“And a young prince must be prudent like that,
giving freely while his father lives
so that afterwards in age when fighting starts,
steadfast companions will stand by him and hold the line.”
As many of you know, I recently joined the ranks of fatherhood after a solid run as a bachelor. Fatherhood is great on so many levels, but also very intriguing intellectually. As my daughter emerges on her 6th week, her mother and I have started talking a lot about sleep training, or lack thereof.
It seems there are many different (and really divergent) views on how to encourage a baby to fall asleep on a timely basis and, also, how to to ensure she gets the right amount of sleep. On one extreme, there is the "cry-it-out method," in which the infant figures out how to sleep on their own. On the other extreme is "attachment parenting" in which the infant is basically brought into the familial bed.
After doing a survey of my friends, one suggestion that was most unique was to read Beowulf just before bedtime. I’m not sure if we will employ the so called “Beowulf Method,” but admittedly if it didn’t put our little Emmy to sleep, it would certainly work with her parents.
Speaking of sleep training, global asset markets continue to be in deep REM sleep. In our Q3 themes deck, we emphasized this with our theme: Volatility Asymmetry. A few highlights from that theme include:
- U.S. equity volatility is literally at an all-time low and well below the 20-year mean of 20.05;
- Fixed income volatility is also literally at an all-time low and the current reading is 54.03, which is in the 1.5% percentile versus the long run mean of 99.7; and
- Finally, the JPM Global foreign exchange volatility index is at 5.45 versus the long run mean of 10.6.
Yes, it is official -- the world’s central banks have lulled the markets to sleep, for now at least.
Back to the Global Macro Grind...
The interesting thing about global markets of course is that global risk can happen all at once. Any of you that have invested and thrived over the last decade know this fact only too well.
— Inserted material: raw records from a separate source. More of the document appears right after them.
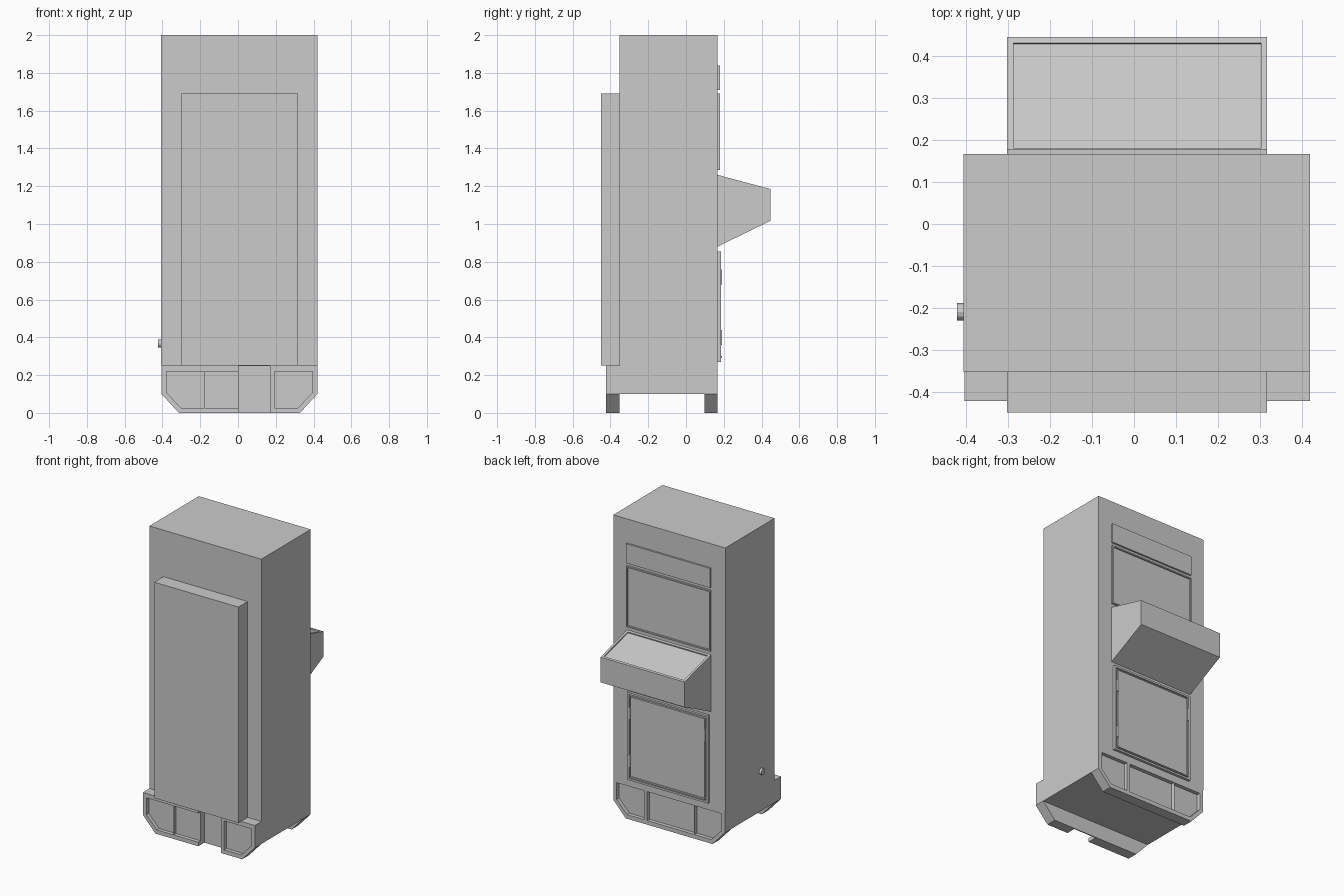
import bpy, bmesh
from mathutils import Vector

if "Cube" in bpy.data.objects:
    bpy.data.objects.remove(bpy.data.objects["Cube"])


def make(name, bm):
    bmesh.ops.recalc_face_normals(bm, faces=bm.faces)
    me = bpy.data.meshes.new(name)
    bm.to_mesh(me)
    bm.free()
    ob = bpy.data.objects.new(name, me)
    bpy.context.collection.objects.link(ob)
    return ob


def prism(name, pts, axis, a, b, recess=None):
    """Extrude a 2D profile along y (profile x,z) or x (profile y,z).
    recess = (facing direction, rim width, depth) sinks a panel in one face."""
    bm = bmesh.new()
    put = (lambda p, t: (p[0], t, p[1])) if axis == 'y' else (lambda p, t: (t, p[0], p[1]))
    lo = [bm.verts.new(put(p, a)) for p in pts]
    hi = [bm.verts.new(put(p, b)) for p in pts]
    bm.faces.new(lo)
    bm.faces.new(hi)
    n = len(pts)
    for i in range(n):
        bm.faces.new((lo[i], lo[(i + 1) % n], hi[(i + 1) % n], hi[i]))
    bmesh.ops.recalc_face_normals(bm, faces=bm.faces)
    if recess:
        direction, rim, depth = recess
        bm.normal_update()
        f = max(bm.faces, key=lambda g: g.normal.dot(Vector(direction)))
        normal = f.normal.copy()
        bmesh.ops.inset_region(bm, faces=[f], thickness=rim)
        # second, zero-width inset gives the vertical wall of the recess
        bmesh.ops.inset_region(bm, faces=[f], thickness=0.0005)
        bmesh.ops.translate(bm, verts=f.verts, vec=-normal * depth)
    return make(name, bm)


def box(name, x0, x1, y0, y1, z0, z1, recess=None):
    return prism(name, [(x0, z0), (x1, z0), (x1, z1), (x0, z1)], 'y', y0, y1, recess)


def cut(target, cutter):
    cutter.hide_render = True
    mod = target.modifiers.new("cut", 'BOOLEAN')
    mod.operation = 'DIFFERENCE'
    mod.solver = 'EXACT'
    mod.object = cutter
    bpy.context.view_layer.objects.active = target
    bpy.ops.object.modifier_apply(modifier=mod.name)
    bpy.data.objects.remove(cutter)


BACK = (0, 1, 0)
Y = 0.167  # rear face of the cabinet

# Cabinet and front slab
box("cabinet", -0.407, 0.42, -0.353, Y, 0.25, 2.0)
box("front_slab", -0.303, 0.318, -0.45, -0.353, 0.25, 1.69)

# Plinth: chamfered profile, hollowed underneath to leave two end feet
base = prism("plinth", [(-0.405, 0.25), (-0.405, 0.1), (-0.313, 0), (0.328, 0),
                        (0.42, 0.1), (0.42, 0.25)], 'y', -0.423, Y)
cut(base, box("under_cutter", -0.6, 0.6, -0.353, 0.097, -0.1, 0.1))

# Recessed pockets on both ends of the plinth
C = 0.0075
side = [(0.387, 0.22), (0.387, 0.108), (0.31, 0.027), (0.187, 0.027), (0.187, 0.22)]
middle = [(-0.178, 0.027), (0.17, 0.027), (0.17, 0.22), (-0.178, 0.22)]
pockets = [[(C + x, z) for x, z in side], [(C - x, z) for x, z in side], middle]
for y0, y1 in ((-0.5, -0.398), (0.142, 0.3)):
    for p in pockets:
        cut(base, prism("pocket_cutter", p, 'y', y0, y1))
# Slot missing from the front foot
cut(base, box("slot_cutter", 0.003, 0.17, -0.5, -0.36, -0.1, 0.248))

# Sloping console with sunken top panel
prism("console", [(Y, 0.88), (0.447, 1.017), (0.447, 1.185), (Y, 1.26)], 'x',
      -0.303, 0.318, ((0, 0.25, 0.97), 0.021, 0.008))

# Rear panels: header, screen, service door
box("header_panel", -0.303, 0.318, Y, 0.179, 1.71, 1.84)
box("screen", -0.303, 0.318, Y, 0.179, 1.285, 1.69, (BACK, 0.012, 0.009))
box("door_frame", -0.29, 0.305, Y, 0.184, 0.27, 0.855, (BACK, 0.018, 0.012))
box("door", -0.264, 0.279, Y, 0.184, 0.296, 0.829)
for z in (0.40, 0.72):
    box("door_hinge", 0.279, 0.287, Y, 0.19, z - 0.04, z + 0.04)
box("door_latch", -0.272, -0.264, Y, 0.19, 0.68, 0.76)
box("door_sill", -0.27, 0.285, Y, 0.19, 0.29, 0.30)

# Side knob
bpy.ops.mesh.primitive_cylinder_add(vertices=12, radius=0.021, depth=0.03,
                                    location=(-0.408, -0.21, 0.367), rotation=(0, 1.570796, 0))
bpy.context.object.name = "side_knob"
As of late, so do those investors that have parked capital in Portugal.
No doubt most of you have been following the woes of Espirito Santo family of financial institutions in Portugal over the last month. This morning the news actually got incrementally worse. Specifically, Riforte Investments SA, a holding company in the Espirito Santo family, missed a $1.2Bn payment of commercial paper yesterday.
The Portuguese Central Bank Governor was quick to put on his super central banker cape and fly to the rescue. In prepared comments, Carlos Costa indicated that shareholders of the parent were standing ready to inject more capital if needed. In the short run, this has actually helped as Banco Espiritu Santo’s bonds and stocks have recovered a portion of their losses.
Nonetheless, as we’ve highlighted in the Chart of the Day below, Portugal has disconnected with Europe rather quickly in the last month or so. Over the month, Portuguese equities are down more than 12% and are now down on the year just over 4.2%. Of the major markets in Europe, only Russia is down more (for some obvious reason related to the Ukraine).
No surprise, Portuguese sovereign debt has seen a comparable spike in yields. While the 10-year yield of Portugal is still at a reasonable 3.73%, the fact remains that this yield has widened dramatically versus its peripheral peers Italy and Spain. We have also seen Portugal’s sovereign debt auctions have a much tighter bid-to-cover as of late.
The big question remains whether this is a canary in the proverbial global market coal mine, or, conversely, whether the bad news is priced in. Our Financials Sector Head Josh Steiner likely put it best in his weekly Risk Monitor note when he wrote the following (emphasis mine):
“Portugal's Espirito Santo Group continues to dominate news flow on the banking front. Both EU and US global bank swaps are widening sharply, and TED Spread is beginning to widen as well. For now, there appears to be no reason to assume that Espirito Santo's problems are widespread, but there is a rising level of uneasiness as investors ask how could this bank, which was under so much scrutiny for the last few years, suddenly be now having such problems?”
His point is an astute one and time will tell whether this is the awakening of risk that seems to be broadly not priced into global asset classes.
Unfortunately for Europe, which remains under the strains of too much debt, the economic data coming out of Europe as of late, with the exception of the United Kingdom, has been less than robust. Most telling this week was the reading from the German ZEW economic expectations index.
Expectations coming into the number were for a notable deceleration, but the actual number was much worse than expected. Specifically, July printed 27.1 versus expectations of 28.2 (29.8 prior). In reviewing the leading indicators for May, industrial production fell for a third consecutive month, missing expectations, and factory orders also missed. The ZEW Current situation survey also fell sharply from June while consensus expected a slight deceleration. That gauge printed 61.8 versus expectations for 67.4 (67.7 prior).
Growth slowing and banks imploding . . . perhaps our call that the U.S. Federal Reserve will be more dovish than consensus (read Jan Hatzius) believes will happen sooner than expected. But, hey, China just beat GDP by 0.1%, so there is that...
Our immediate-term Global Macro Risk Ranges are now:
UST 10yr Yield 2.49-2.58%
BSE Sensex 249
Keep your head up and stick on the ice,
Daryl G. Jones
Director of Research